Only profiting companies talk good about fossil fuels. In truth, fossil fuels have numerous upsides that hardly come up in debates.
That said, here are the advantages to fossil fuels: Cheap source of energy Statistically, fossil fuels are some of the cheapest sources of fuel on the planet. Although the process of extraction and refinement is relatively expensive, the return on investment is pretty remarkable.
Today, innovative technologies are available that can extract fossil fuels with high degree of efficiency, substantially reducing the overall cost. In fact in the modern day, extraction of fossil fuels is cheaper than installing wind and solar technologies.Energy Information Administration - EIA - Official Energy Statistics from the U.S.
Government Fossil fuels still dominate U.S. energy consumption despite recent market share decline - Today in Energy - U.S. Energy Information Administration (EIA).
From India's proposed megawatt solar power plant to China's efforts to curb smog, renewables, alternative fuel vehicles and energy efficiency are moving firmly into the mainstream.
The small, mountainous nation of Bhutan is getting in on the act too. Bhutan could provide itself completely with self-produced energy. The total production of all electric energy producing facilities is 8 bn kWh, which is % of the countries own usage.
Despite this, Bhutan is trading energy with foreign countries. the InternAtIonAl JournAl on Green Growth And development ArtIcle Sustainable Energy in Bhutan: Opportunities for Energy Efficiency SHERAB JAMTSHO1 Abstract: In terms of Bhutan’s energy trade, while the country exports clean energy, the country imports fossil fuels.

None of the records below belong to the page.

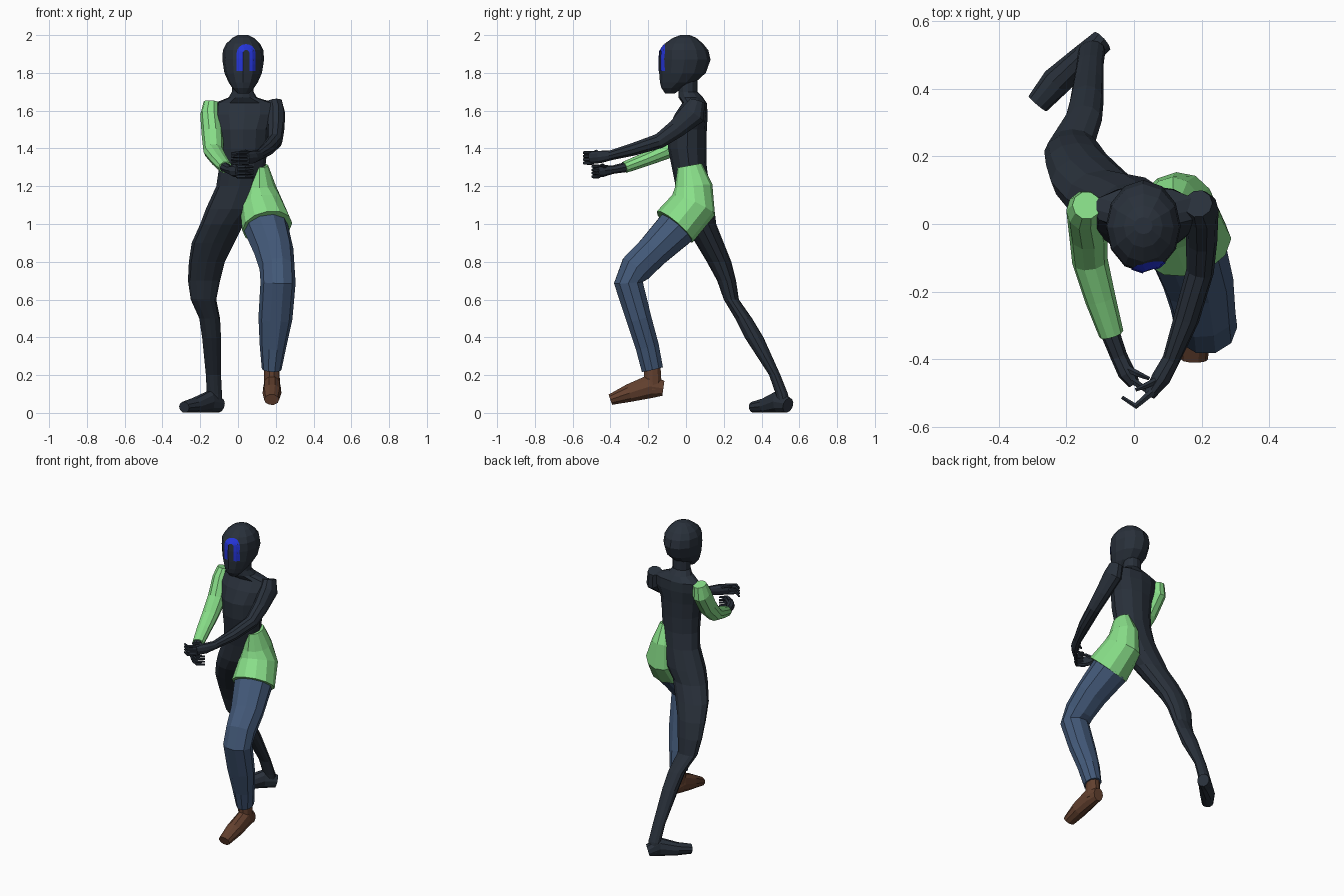
import bpy, bmesh, math
from mathutils import Vector
from mathutils.bvhtree import BVHTree


def material(name, rgb):
    m = bpy.data.materials.new(name)
    m.diffuse_color = (*rgb, 1)
    return m


DARK = material("dark navy", (0.022, 0.030, 0.043))
GREEN = material("light green", (0.25, 0.74, 0.25))
DENIM = material("denim blue", (0.056, 0.100, 0.190))
BROWN = material("brown leather", (0.125, 0.052, 0.028))
BLUE = material("bright blue", (0.018, 0.035, 0.70))


def finish(name, bm, mat):
    bmesh.ops.recalc_face_normals(bm, faces=bm.faces)
    me = bpy.data.meshes.new(name)
    bm.to_mesh(me)
    me.materials.append(mat)
    ob = bpy.data.objects.new(name, me)
    bpy.context.collection.objects.link(ob)
    return ob


def skin(rings):
    """Bridge rings of points and close both ends."""
    bm = bmesh.new()
    vs = [[bm.verts.new(p) for p in r] for r in rings]
    n = len(vs[0])
    for a, b in zip(vs, vs[1:]):
        for i in range(n):
            j = (i + 1) % n
            bm.faces.new((a[i], a[j], b[j], b[i]))
    bm.faces.new(vs[0])
    bm.faces.new(vs[-1])
    bmesh.ops.recalc_face_normals(bm, faces=bm.faces)
    return bm


def stack(rows, n=12):
    """Level oval sections: (z, x min, x max, y min, y max)."""
    ang = [2 * math.pi * i / n for i in range(n)]
    return skin([[((x0 + x1) / 2 + (x1 - x0) / 2 * math.cos(a),
                   (y0 + y1) / 2 + (y1 - y0) / 2 * math.sin(a), z) for a in ang]
                 for z, x0, x1, y0, y1 in rows])


def tube(name, rows, mat, n=10, ref=(1, 0, 0)):
    """Oval sections across a path: (x, y, z, radius along ref, other radius)."""
    c = [Vector(r[:3]) for r in rows]
    rings = []
    for k, r in enumerate(rows):
        t = (c[min(k + 1, len(c) - 1)] - c[max(k - 1, 0)]).normalized()
        b = t.cross(Vector(ref)).normalized()
        a = b.cross(t)
        rings.append([c[k] + a * r[3] * math.cos(2 * math.pi * i / n)
                      + b * r[4] * math.sin(2 * math.pi * i / n) for i in range(n)])
    return finish(name, skin(rings), mat)


# rear leg, torso and neck in one run
finish("body", stack([
    (.04, -.16, -.085, .49, .55), (.10, -.165, -.085, .475, .54),
    (.20, -.17, -.09, .44, .50), (.30, -.18, -.09, .375, .455),
    (.40, -.19, -.09, .31, .41), (.50, -.205, -.095, .26, .35),
    (.60, -.25, -.115, .20, .28), (.70, -.265, -.095, .165, .265),
    (.80, -.26, -.07, .11, .24), (.90, -.245, -.02, .05, .20),
    (1.0, -.20, .03, -.01, .16), (1.08, -.17, .10, -.04, .15),
    (1.2, -.115, .13, -.055, .125), (1.3, -.10, .145, -.075, .11),
    (1.4, -.10, .155, -.095, .108), (1.5, -.11, .165, -.095, .11),
    (1.58, -.13, .20, -.06, .115), (1.64, -.125, .195, -.02, .11),
    (1.67, -.05, .10, -.04, .09), (1.70, -.032, .082, -.04, .06),
    (1.79, -.032, .082, -.04, .06)]), DARK)

# bare rear foot
tube("rear_foot", [(-.095, .54, .04, .036, .04), (-.15, .49, .06, .04, .06),
                   (-.23, .42, .04, .045, .04), (-.285, .355, .03, .035, .03)], DARK)

# head
head = stack([
    (1.69, .0, .055, -.11, -.06), (1.72, -.03, .085, -.13, -.02),
    (1.75, -.05, .105, -.138, .05), (1.80, -.072, .127, -.142, .105),
    (1.87, -.083, .138, -.143, .13), (1.92, -.08, .134, -.138, .118),
    (1.955, -.062, .117, -.112, .09), (1.985, -.03, .085, -.07, .055),
    (2.0, .0, .055, -.03, .02)])
tree = BVHTree.FromBMesh(head)
finish("head", head, DARK)

# arch-shaped face mark laid on the head
bm = bmesh.new()
path = [(-1, 0, -.095), (-1, 0, -.06), (-1, 0, -.03)]
path += [(math.cos(a), math.sin(a), 0) for a in [math.pi * (1 - i / 8) for i in range(9)]]
path += [(1, 0, -.03), (1, 0, -.06), (1, 0, -.095)]
prev = None
for c, s, dz in path:
    pair = []
    for rad in (.017, .033, .05):
        x, z = .043 + rad * c, 1.905 + rad * s * .95 + dz
        hit = tree.ray_cast(Vector((x, -1, z)), Vector((0, 1, 0)))[0]
        pair.append(bm.verts.new((x, hit.y - .004, z)))
    if prev:
        for i in (0, 1):
            bm.faces.new((prev[i], prev[i + 1], pair[i + 1], pair[i]))
    prev = pair
mark = finish("face_mark", bm, BLUE)
for p in mark.data.polygons:
    if p.normal.y > 0:
        p.flip()

# one-legged shorts, trouser leg and boot
tube("shorts", [(.115, .02, 1.31, .045, .065), (.115, .04, 1.2, .085, .10),
                (.125, .04, 1.1, .115, .125), (.155, -.06, .985, .135, .125)], GREEN, 12)
tube("trouser_leg", [(.145, -.04, .99, .12, .112), (.19, -.175, .855, .105, .092),
                     (.207, -.265, .765, .093, .09), (.212, -.305, .69, .093, .08),
                     (.198, -.25, .5, .09, .07), (.185, -.205, .35, .07, .065),
                     (.178, -.178, .23, .052, .06)], DENIM)
tube("boot_shaft", [(.178, -.178, .25, .042, .045), (.18, -.175, .12, .042, .05)], BROWN)
tube("boot", [(.18, -.12, .13, .035, .042), (.18, -.19, .14, .046, .065),
              (.18, -.30, .105, .05, .05), (.178, -.4, .07, .04, .03)], BROWN)

# sleeved arm
tube("sleeve", [(-.14, .055, 1.645, .042, .042), (-.145, .04, 1.58, .055, .065),
                (-.135, -.03, 1.47, .057, .058), (-.13, -.11, 1.385, .053, .046),
                (-.1, -.22, 1.34, .046, .038), (-.067, -.325, 1.3, .037, .032)], GREEN)
tube("sleeved_hand", [(-.075, -.31, 1.303, .029, .027), (-.045, -.39, 1.287, .025, .022),
                      (-.022, -.44, 1.282, .026, .033), (0, -.472, 1.28, .018, .032)], DARK, 8)

# bare arm
tube("bare_arm", [(.19, .06, 1.65, .042, .042), (.2, .04, 1.585, .05, .07),
                  (.2, -.05, 1.505, .046, .052), (.195, -.14, 1.44, .041, .042),
                  (.155, -.28, 1.395, .038, .035), (.11, -.4, 1.363, .026, .027),
                  (.08, -.455, 1.355, .028, .034), (.045, -.505, 1.35, .018, .034)], DARK)

# curled fingers and thumbs
for side, knuckle, mid, tip, z in (
        ("sleeved", (-.005, -.462), (.04, -.492), (.08, -.462), 1.278),
        ("bare", (.055, -.495), (.005, -.538), (-.035, -.512), 1.35)):
    for i in range(4):
        h = z + (i - 1.5) * .018
        tube(f"{side}_finger_{i + 1}", [(*knuckle, h, .01, .012), (*mid, h, .009, .010),
                                        (*tip, h - .003, .006, .006)], DARK, 6, (0, 0, 1))
    sx = 1 if side == "sleeved" else -1
    kx, ky = knuckle
    tube(f"{side}_thumb", [(kx - sx * .025, ky + .04, z + .015, .012, .012),
                           (kx + sx * .015, ky + .02, z + .034, .010, .010),
                           (kx + sx * .05, ky + .005, z + .03, .006, .006)], DARK, 6, (0, 0, 1))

On the demand side, transport and industry sectors are the major consumers. The U.S. Energy Information Administration (EIA) released its International Energy Outlook (IEO) this week, reporting that petroleum and natural gas will likely remain the top two global fuels through EIA is forecasting “rapid” natural gas consumption growth over the next two decades as well as strong petroleum consumption growth, as the following graphic from the report shows.
Achieving % renewable ‘total energy’ – for power, transport and heat – will require us to reduce unsustainable demand (overconsumption), as well as increasing energy efficiency, and shifting our transport and heating systems from liquid and gas fuels to electrical power.